* **Your task**
Print the records below exactly, omitting all pictures.

■ ■ ■ ■

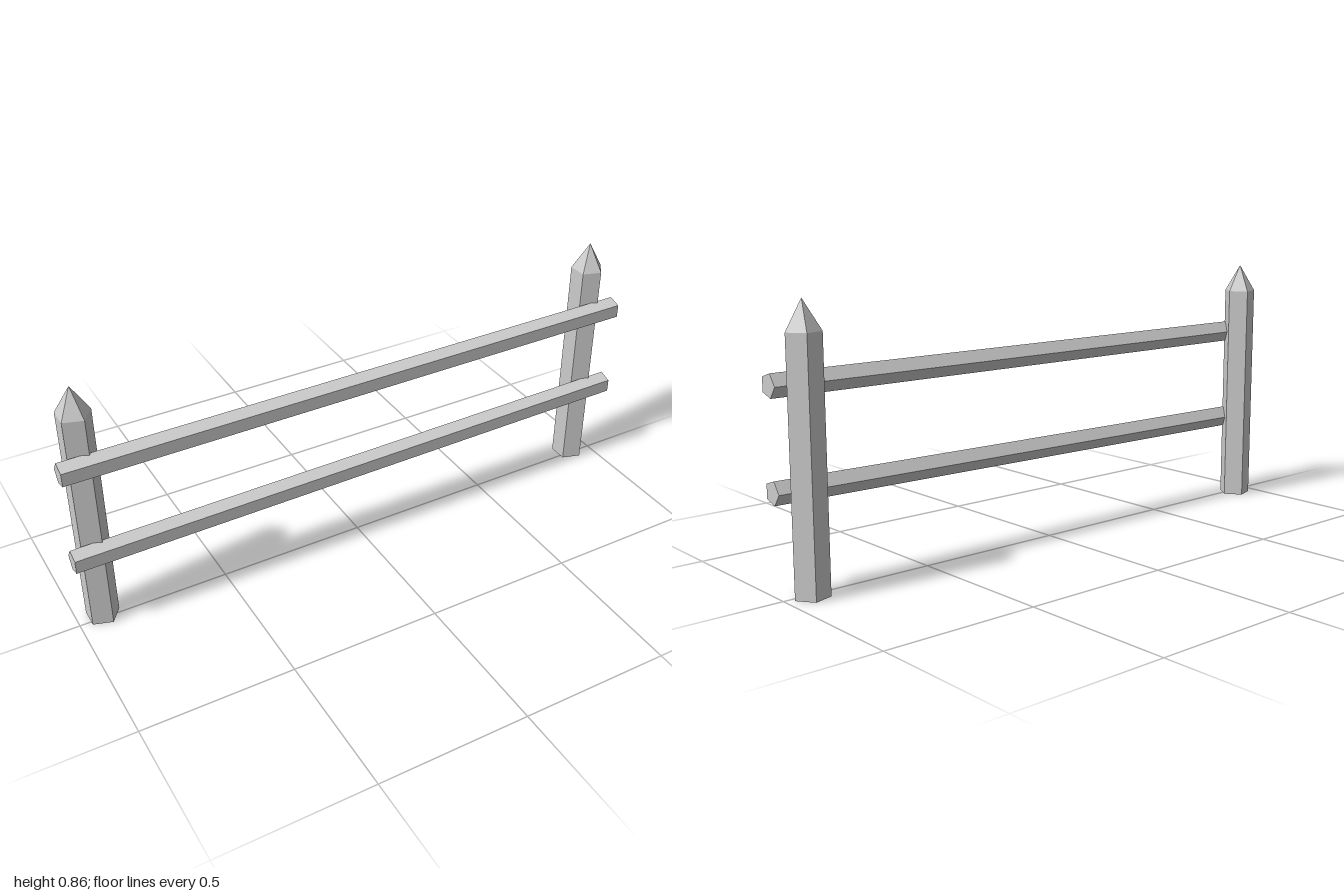
import * as THREE from 'three';

export function createModel() {
  const fence = new THREE.Group();
  fence.name = 'fence';
  const wood = new THREE.MeshStandardMaterial({ color: 0xcccccc });
  wood.name = 'plain grey';

  const add = (parent, name, geometry) => {
    const flat = geometry.toNonIndexed();
    flat.computeVertexNormals(); // faceted look
    const mesh = new THREE.Mesh(flat, wood);
    mesh.name = name;
    parent.add(mesh);
    return mesh;
  };

  // Five-sided posts with pointed tops, one corner facing +x
  const radius = 0.055, shoulder = 0.763, tip = 0.855;
  for (const [side, x] of [['right', -0.918], ['left', 0.918]]) {
    const post = new THREE.Group();
    post.name = side + 'Post';
    post.position.set(x, 0, -0.018);
    const shaft = new THREE.CylinderGeometry(radius, radius, shoulder, 5, 1, false, Math.PI / 2);
    add(post, side + 'PostShaft', shaft.translate(0, shoulder / 2, 0));
    const point = new THREE.CylinderGeometry(0, radius, tip - shoulder, 5, 1, true, Math.PI / 2);
    add(post, side + 'PostPoint', point.translate(0, (shoulder + tip) / 2, 0));
    fence.add(post);
  }

  // Five-sided rails along x, one corner facing back, each rising slightly
  for (const [name, yStart, yEnd] of [['upperRail', 0.610, 0.613], ['lowerRail', 0.288, 0.308]]) {
    const geometry = new THREE.CylinderGeometry(0.0375, 0.0375, 2, 5, 1, false, Math.PI);
    const rail = add(fence, name, geometry.rotateZ(-Math.PI / 2));
    const p = rail.geometry.attributes.position;
    for (let i = 0; i < p.count; i++) {
      p.setY(i, p.getY(i) + THREE.MathUtils.lerp(yStart, yEnd, (p.getX(i) + 1) / 2));
    }
    rail.geometry.computeVertexNormals();
    rail.position.z = 0.038;
  }

  return fence;
}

■ ■ ■ ■

* **Task response**
import * as THREE from 'three';

export function createModel() {
  const fence = new THREE.Group();
  fence.name = 'fence';
  const wood = new THREE.MeshStandardMaterial({ color: 0xcccccc });
  wood.name = 'plain grey';

  const add = (parent, name, geometry) => {
    const flat = geometry.toNonIndexed();
    flat.computeVertexNormals(); // faceted look
    const mesh = new THREE.Mesh(flat, wood);
    mesh.name = name;
    parent.add(mesh);
    return mesh;
  };

  // Five-sided posts with pointed tops, one corner facing +x
  const radius = 0.055, shoulder = 0.763, tip = 0.855;
  for (const [side, x] of [['right', -0.918], ['left', 0.918]]) {
    const post = new THREE.Group();
    post.name = side + 'Post';
    post.position.set(x, 0, -0.018);
    const shaft = new THREE.CylinderGeometry(radius, radius, shoulder, 5, 1, false, Math.PI / 2);
    add(post, side + 'PostShaft', shaft.translate(0, shoulder / 2, 0));
    const point = new THREE.CylinderGeometry(0, radius, tip - shoulder, 5, 1, true, Math.PI / 2);
    add(post, side + 'PostPoint', point.translate(0, (shoulder + tip) / 2, 0));
    fence.add(post);
  }

  // Five-sided rails along x, one corner facing back, each rising slightly
  for (const [name, yStart, yEnd] of [['upperRail', 0.610, 0.613], ['lowerRail', 0.288, 0.308]]) {
    const geometry = new THREE.CylinderGeometry(0.0375, 0.0375, 2, 5, 1, false, Math.PI);
    const rail = add(fence, name, geometry.rotateZ(-Math.PI / 2));
    const p = rail.geometry.attributes.position;
    for (let i = 0; i < p.count; i++) {
      p.setY(i, p.getY(i) + THREE.MathUtils.lerp(yStart, yEnd, (p.getX(i) + 1) / 2));
    }
    rail.geometry.computeVertexNormals();
    rail.position.z = 0.038;
  }

  return fence;
}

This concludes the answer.